  25. Social Security judge accused of misconduct refuses to step aside, sources say
  26. Whistleblower at scandal-plagued Social Security office seeks restraining order against manager
  27. Whistleblower report alleges widespread waste, fraud, abuse at Social Security office
  28. Sen. Johnson to Social Security commissioner: Retaliation will not be tolerated
  29. Baldwin warns Social Security Administration not to retaliate
  30. Social Security Administration fires whistleblower
  31. Who is protecting Social Security whistleblowers?
  32. Sources: Social Security judge accused of racial, sexual remarks removed from hearings
  33. Social Security office director removed from Madison facility, sources say
  34. Senate committee probe into Social Security whistleblower retaliation continues
  35. Madison Social Security office like ‘giant dysfunctional family,’ source says
  36. Damage spreads at scandal-plagued Social Security office
  37. Fired Social Security whistleblower gets no help from federal whistleblower protector
  38. One month later, Social Security whistleblower still without job, pay, answers
  39. Federal agents stepping up investigation into troubled Social Security offices
  40. Investigation into troubled Social Security offices in a ‘holding pattern’
  41. Recent weeks bring shake-up at scandal-plagued Social Security offices
  42. Top judges resign at troubled Social Security Chicago headquarters
  43. Social Security chief judge retiring amid cloud of scandal
  44. Troubled Social Security disability claims agency promotes ‘positive organization culture’
  45. Senate inquiry into scandal-plagued Social Security offices plods along
  46. Social Security whistleblower: ‘Everything has been compromised’
  47. Sources: Social Security judge accused of sexual harassment removed from Madison office
  48. Fired Social Security whistleblower won’t be taking whistleblower protection training
  49. Letter: Social Security judge under fire granted power to decide
  50. Sources: Social Security judge accused of deciding cases on sex appeal retires
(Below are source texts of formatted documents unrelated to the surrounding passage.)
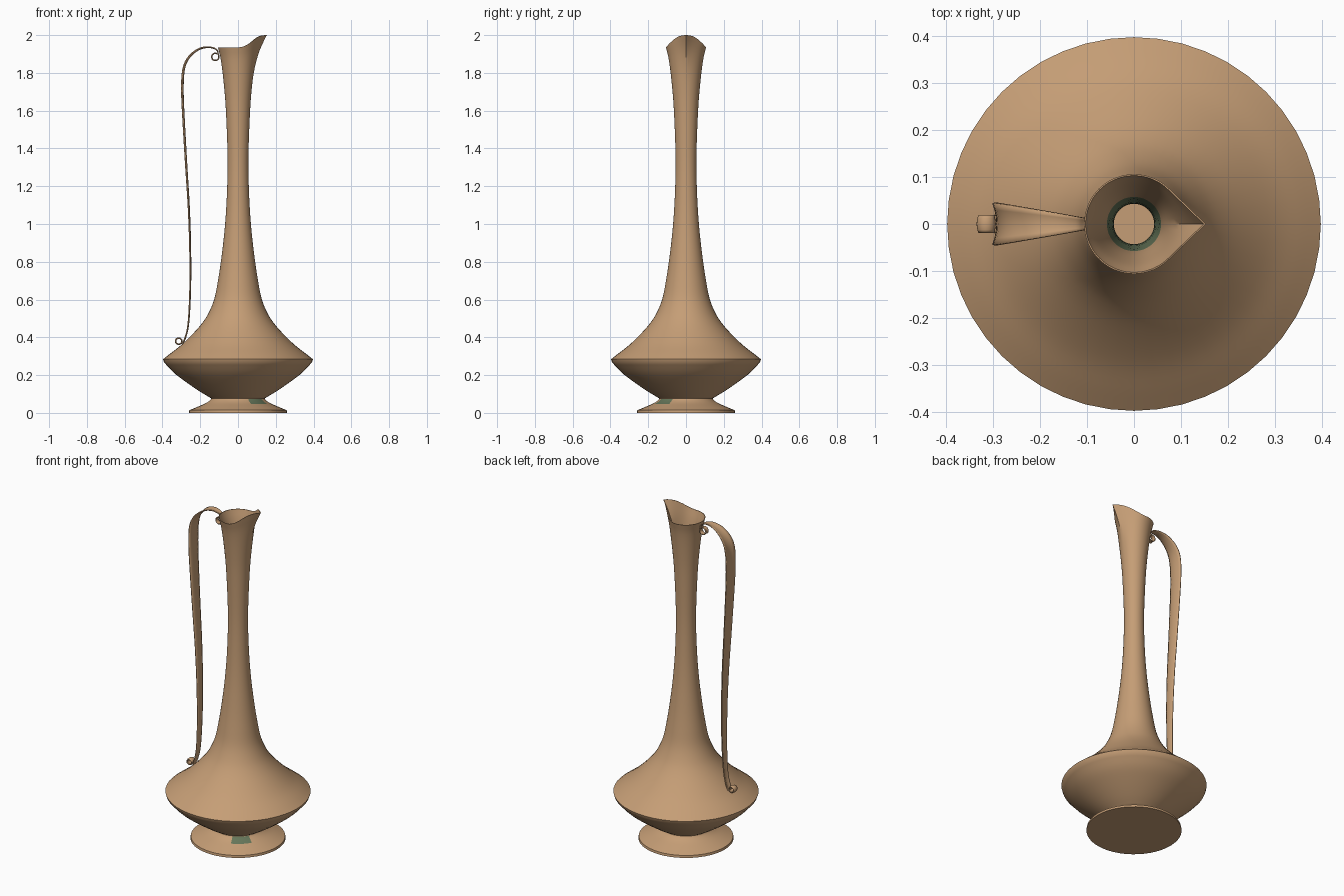
import bpy
import bmesh
from math import atan2, cos, sin, pi, radians
from mathutils import Vector

cube = bpy.data.objects.get("Cube")
if cube:
    bpy.data.objects.remove(cube)


def material(name, colour):
    mat = bpy.data.materials.new(name)
    mat.use_nodes = True
    mat.diffuse_color = (*colour, 1)
    mat.node_tree.nodes["Principled BSDF"].inputs["Base Color"].default_value = (*colour, 1)
    return mat


copper = material("copper tan", (0.56, 0.34, 0.18))
patina = material("patina green", (0.13, 0.18, 0.10))


def spline(points, steps=4):
    """Smooth curve through the given 2D points."""
    pts = [Vector(p) for p in points]
    pts = [2 * pts[0] - pts[1]] + pts + [2 * pts[-1] - pts[-2]]
    curve = []
    for a, b, c, d in zip(pts, pts[1:], pts[2:], pts[3:]):
        for i in range(steps):
            t = i / steps
            curve.append(0.5 * (2 * b + (c - a) * t + (2 * a - 5 * b + 4 * c - d) * t * t
                                + (3 * b - a - 3 * c + d) * t ** 3))
    return curve + [pts[-2]]


def finish(name, bm):
    bmesh.ops.recalc_face_normals(bm, faces=bm.faces)
    mesh = bpy.data.meshes.new(name)
    bm.to_mesh(mesh)
    bm.free()
    obj = bpy.data.objects.new(name, mesh)
    bpy.context.collection.objects.link(obj)
    mesh.materials.append(copper)
    mesh.materials.append(patina)
    bpy.ops.object.select_all(action="DESELECT")
    obj.select_set(True)
    bpy.context.view_layer.objects.active = obj
    bpy.ops.object.shade_smooth_by_angle(angle=radians(32))
    return obj


def plain(r, z, a):
    return r * cos(a), r * sin(a), z


def spouted(r, z, a):
    """Pull the upper neck into a pointed, rising lip on the +x side."""
    w = max(0, (z - 1.7) / 0.235) ** 3
    a = atan2(sin(a), cos(a))
    tangent = radians(46)
    if abs(a) < tangent:
        r *= 1 + w * (1 / cos(tangent - abs(a)) - 1)
    return r * cos(a), r * sin(a), z + 0.065 * w * max(0, cos(a)) ** 2


def lathe(profile, place, segments=48):
    """Revolve a profile that starts and ends on the axis."""
    bm = bmesh.new()
    rings = []
    for r, z in profile:
        if r < 0.001:
            rings.append([bm.verts.new((0, 0, z))] * segments)
        else:
            rings.append([bm.verts.new(place(r, z, 2 * pi * i / segments))
                          for i in range(segments)])
    for low, high in zip(rings, rings[1:]):
        for i in range(segments):
            j = (i + 1) % segments
            corners = list(dict.fromkeys((low[i], low[j], high[j], high[i])))
            if len(corners) > 2:
                bm.faces.new(corners)
    return bm


# Foot: flared disc with a small patina patch
foot_curve = spline([(0.258, 0.014), (0.215, 0.032), (0.17, 0.052), (0.145, 0.07), (0.14, 0.082)])
bm = lathe([(0, 0), (0.26, 0), *foot_curve, (0, 0.082)], plain)
for face in bm.faces:
    c = face.calc_center_median()
    if 0.048 < c.z < 0.074 and -69 < atan2(c.y, c.x) * 180 / pi < -31:
        face.material_index = 1
finish("foot", bm)

# Vessel: belly, neck and pouring lip with a hollow inside
belly = spline([(0.14, 0.076), (0.2, 0.112), (0.275, 0.163), (0.34, 0.213), (0.392, 0.268)])
neck = spline([(0.397, 0.284), (0.36, 0.313), (0.30, 0.36), (0.24, 0.418), (0.19, 0.475),
               (0.155, 0.53), (0.125, 0.605), (0.106, 0.7), (0.088, 0.82), (0.07, 0.98),
               (0.059, 1.15), (0.055, 1.35), (0.064, 1.6), (0.076, 1.75), (0.091, 1.87),
               (0.106, 1.935)])
inside = [(r - 0.003 - 0.009 * min(1, (1.935 - z) * 5), z) for r, z in reversed(neck)]
bm = lathe([(0, 0.076), *belly, *neck, *inside, (0.12, 0.1), (0, 0.1)], spouted)
bm.normal_update()
bmesh.ops.recalc_face_normals(bm, faces=bm.faces)
for face in bm.faces:
    c = face.calc_center_median()
    if 1.1 < c.z < 1.68 and face.normal.x * c.x + face.normal.y * c.y < 0:
        face.material_index = 1
finish("vessel", bm)


# Handle: bowed strap with a curl at each end
def curl(cx, cz, start, turn):
    return [Vector((cx + 0.018 * cos(radians(start + turn * i / 20)),
                    cz + 0.018 * sin(radians(start + turn * i / 20)))) for i in range(21)]


strap = spline([(-0.108, 1.914), (-0.125, 1.928), (-0.165, 1.934), (-0.215, 1.918),
                (-0.262, 1.873), (-0.285, 1.81), (-0.29, 1.7), (-0.284, 1.55),
                (-0.27, 1.3), (-0.258, 1.1), (-0.251, 0.9), (-0.25, 0.7),
                (-0.255, 0.55), (-0.264, 0.45), (-0.28, 0.39), (-0.291, 0.37)])
path = curl(-0.12, 1.885, -300, 340) + strap + curl(-0.314, 0.38, -45, -340)


def half_width(i):
    x, z = path[i]
    if i <= 21:
        return 0.013
    if i >= 21 + len(strap):
        return 0.018
    if z > 1.75:
        return 0.013 + 0.032 * min(1, (-0.108 - x) / 0.177)
    return 0.018 + 0.027 * (z - 0.36) / 1.4


bm = bmesh.new()
rows = []
for i, p in enumerate(path):
    along = (path[min(i + 1, len(path) - 1)] - path[max(i - 1, 0)]).normalized()
    out = Vector((along.y, -along.x))
    w = half_width(i)
    row = []
    for k in range(-3, 4):
        s = k / 3
        q = p + out * (0.2 * w * s * s)
        row.append(bm.verts.new((q.x, w * s, q.y)))
    rows.append(row)
for a, b in zip(rows, rows[1:]):
    for k in range(6):
        bm.faces.new((a[k], a[k + 1], b[k + 1], b[k]))
handle = finish("handle", bm)
solid = handle.modifiers.new("thickness", "SOLIDIFY")
solid.thickness = 0.005
solid.offset = 0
  51. Johnson seeks GAO review of alleged Social Security ‘shell game’
  52. Social Security judge demanded $65,000 expanded bathrooms
  53. Investigation finds abuse, law-breaking, no retaliation at Madison Social Security office
  54. Report: Social Security managers gambled, watched Packers at Lambeau on taxpayer dime
  55. Inspector General releases major findings of probe into troubled Social Security office
  56. Social Security whistleblower waiting for answers in privacy breach case
  57. A whistleblower’s story: Paying the price for shining a light
  58. Fired SSA employee featured in Watchdog investigation is ‘Whistleblower of the Year’
  59. Social Security whistleblower calls out agency, media in receiving award from journalists
  60. SSA whistleblowers ask, where’s the justice?
  61. Probes into troubled Social Security offices crawling along


M.D. Kittle is bureau chief of Wisconsin Watchdog and First Amendment Reporter for Watchdog.org. Kittle is a 25-year veteran of print, broadcast and online media. He is the recipient of several awards for journalism excellence from The Associated Press, Inland Press, the Wisconsin Broadcasters Association, and others. He is also a member of Investigative Reporters & Editors. Kittle's extensive series on Wisconsin's unconstitutional John Doe investigations was the basis of a 2014 documentary on Glenn Beck's TheBlaze. His work has been featured in Town Hall, Fox News, NewsMax, and other national publications, and his reporting has been cited by news outlets nationwide. Kittle is a fill-in talk show host on the Jay Weber Show and the Vicki McKenna Show in Milwaukee and Madison.